THE RECORDS

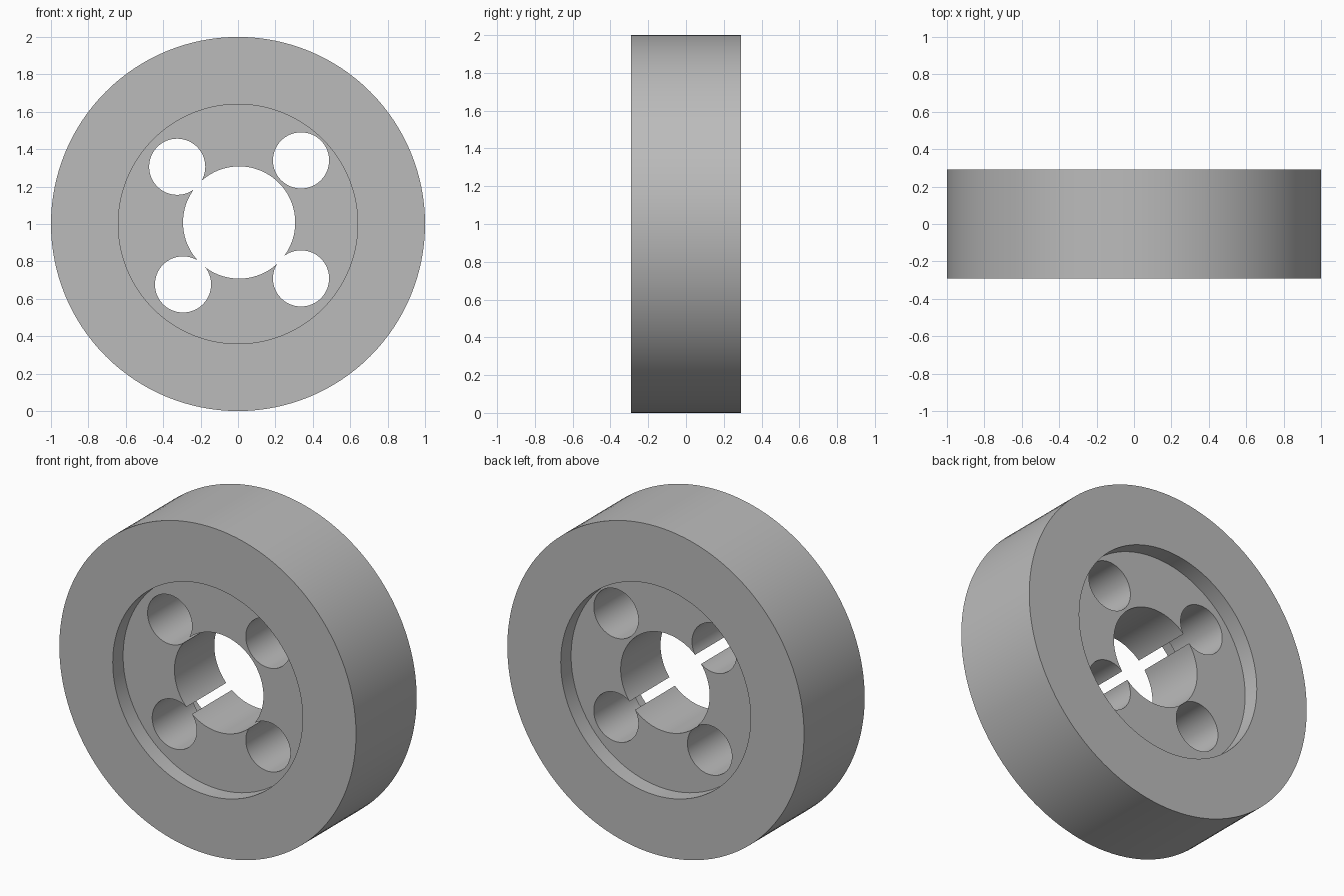
import bpy
import bmesh
import math
from mathutils import Matrix, Vector

cube = bpy.data.objects.get("Cube")
if cube:
    bpy.data.objects.remove(cube)

HALF = 0.292      # half the wheel width
RECESS = 0.10     # depth of the hub recess on each face
SEGMENTS = 128

grey = bpy.data.materials.new("plain_grey")
grey.use_nodes = True
colour = (0.5, 0.5, 0.5, 1)
grey.diffuse_color = colour
grey.node_tree.nodes["Principled BSDF"].inputs["Base Color"].default_value = colour


def make_object(name, bm):
    mesh = bpy.data.meshes.new(name)
    bmesh.ops.recalc_face_normals(bm, faces=bm.faces)
    bm.to_mesh(mesh)
    bm.free()
    mesh.materials.append(grey)
    obj = bpy.data.objects.new(name, mesh)
    bpy.context.collection.objects.link(obj)
    return obj


def cylinder(name, x, z, radius, y0, y1):
    """Closed cylinder along y."""
    bm = bmesh.new()
    place = Matrix.Translation((x, (y0 + y1) / 2, z)) @ Matrix.Rotation(math.pi / 2, 4, 'X')
    bmesh.ops.create_cone(bm, cap_ends=True, segments=SEGMENTS, radius1=radius,
                          radius2=radius, depth=y1 - y0, matrix=place)
    return make_object(name, bm)


# Wheel body
wheel = cylinder("wheel", 0, 1, 1, -HALF, HALF)

# Recesses on both faces, centre bore and four bolt holes
cutters = [
    cylinder("front_recess_cutter", 0, 1, 0.64, -HALF - 0.1, -HALF + RECESS),
    cylinder("back_recess_cutter", 0, 1, 0.64, HALF - RECESS, HALF + 0.1),
    cylinder("bore_cutter", 0.006, 1.008, 0.30, -0.5, 0.5),
]
for x, z in [(-0.325, 1.306), (0.337, 1.34), (0.337, 0.709), (-0.294, 0.677)]:
    cutters.append(cylinder("bolt_hole_cutter", x, z, 0.15, -0.5, 0.5))

bpy.context.view_layer.objects.active = wheel
for cutter in cutters:
    mod = wheel.modifiers.new("cut", 'BOOLEAN')
    mod.operation = 'DIFFERENCE'
    mod.solver = 'EXACT'
    mod.object = cutter
    bpy.ops.object.modifier_apply(modifier=mod.name)
    bpy.data.objects.remove(cutter)

# Smooth round walls with sharp rims
bpy.ops.object.select_all(action='DESELECT')
wheel.select_set(True)
bpy.ops.object.shade_smooth_by_angle(angle=math.radians(30))
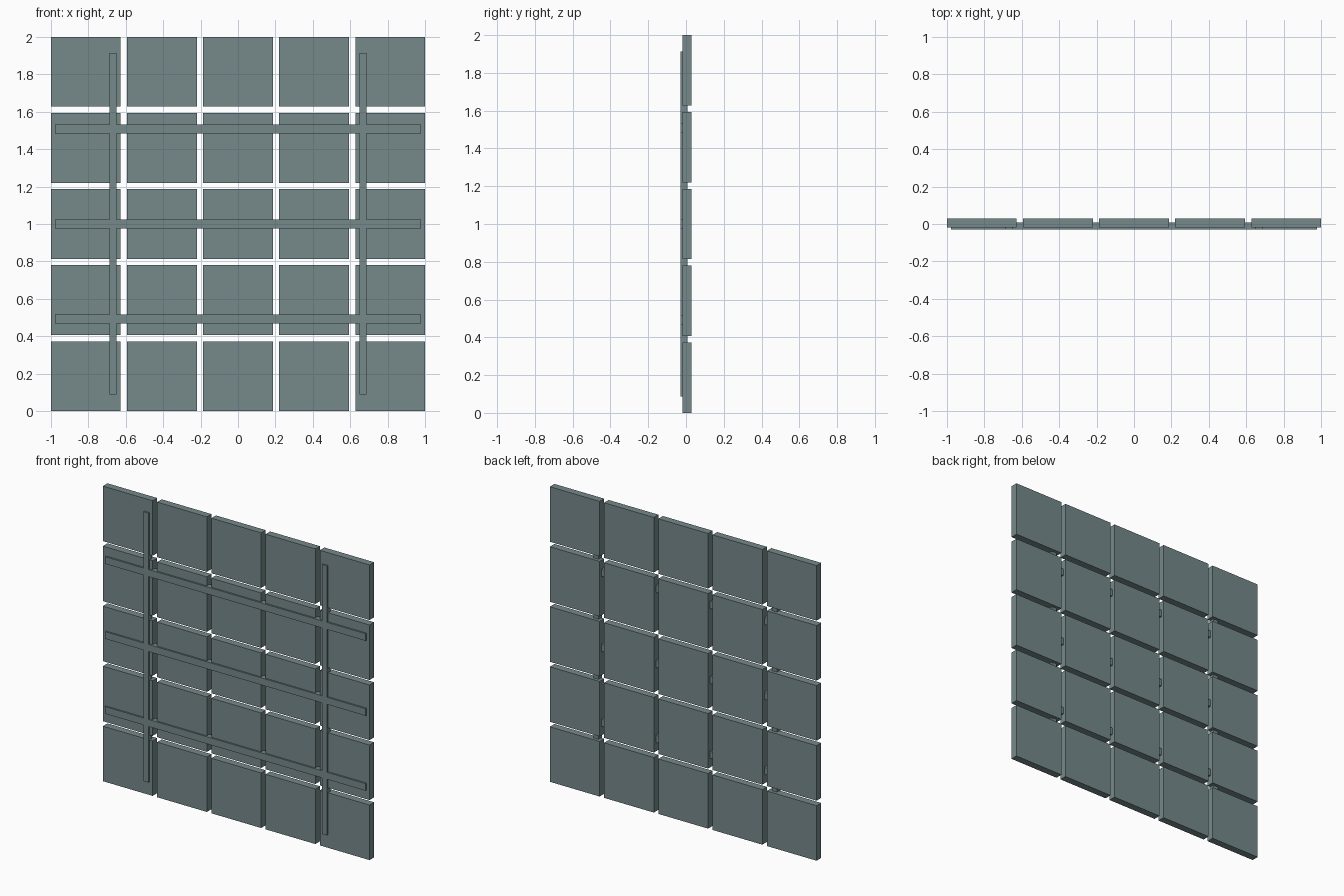
import bpy, bmesh

if "Cube" in bpy.data.objects:
    bpy.data.objects.remove(bpy.data.objects["Cube"])

grey = bpy.data.materials.new("slate_grey_green")
grey.diffuse_color = (0.18, 0.25, 0.255, 1)
grey.use_nodes = True
grey.node_tree.nodes["Principled BSDF"].inputs["Base Color"].default_value = grey.diffuse_color


def box(name, lo, hi):
    """Axis-aligned box between two corners."""
    bm = bmesh.new()
    bmesh.ops.create_cube(bm, size=1)
    for v in bm.verts:
        v.co = [l if c < 0 else h for c, l, h in zip(v.co, lo, hi)]
    mesh = bpy.data.meshes.new(name)
    bm.to_mesh(mesh)
    bm.free()
    mesh.materials.append(grey)
    ob = bpy.data.objects.new(name, mesh)
    bpy.context.collection.objects.link(ob)
    return ob


# Square panels, five by five with narrow gaps
SIZE = 0.373
PITCH = (2 - SIZE) / 4
for row in range(5):
    for col in range(5):
        x, z = -1 + col * PITCH, row * PITCH
        box(f"panel_{row + 1}_{col + 1}", (x, -0.019, z), (x + SIZE, 0.03, z + SIZE))

# Support frame: three rails and two posts, flush and joined at the crossings
Y0, Y1 = -0.03, 0.009
frame = box("support_frame", (-0.978, Y0, 0.976), (0.978, Y1, 1.024))
bars = [box("rail", (-0.978, Y0, z - 0.024), (0.978, Y1, z + 0.024)) for z in (0.492, 1.508)]
posts = [box("post", (x - 0.019, Y0, 0.088), (x + 0.019, Y1, 1.914)) for x in (-0.669, 0.669)]

for part in posts + bars:
    mod = frame.modifiers.new("join", 'BOOLEAN')
    mod.operation = 'UNION'
    mod.solver = 'EXACT'
    mod.object = part
bpy.context.view_layer.objects.active = frame
for mod in list(frame.modifiers):
    bpy.ops.object.modifier_apply(modifier=mod.name)
for part in posts + bars:
    bpy.data.objects.remove(part)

TASK TO COMPLETE
Looking only at the entries, count the lines that contain the word "materials", then state that count and nothing else.

SOLUTION BELOW
4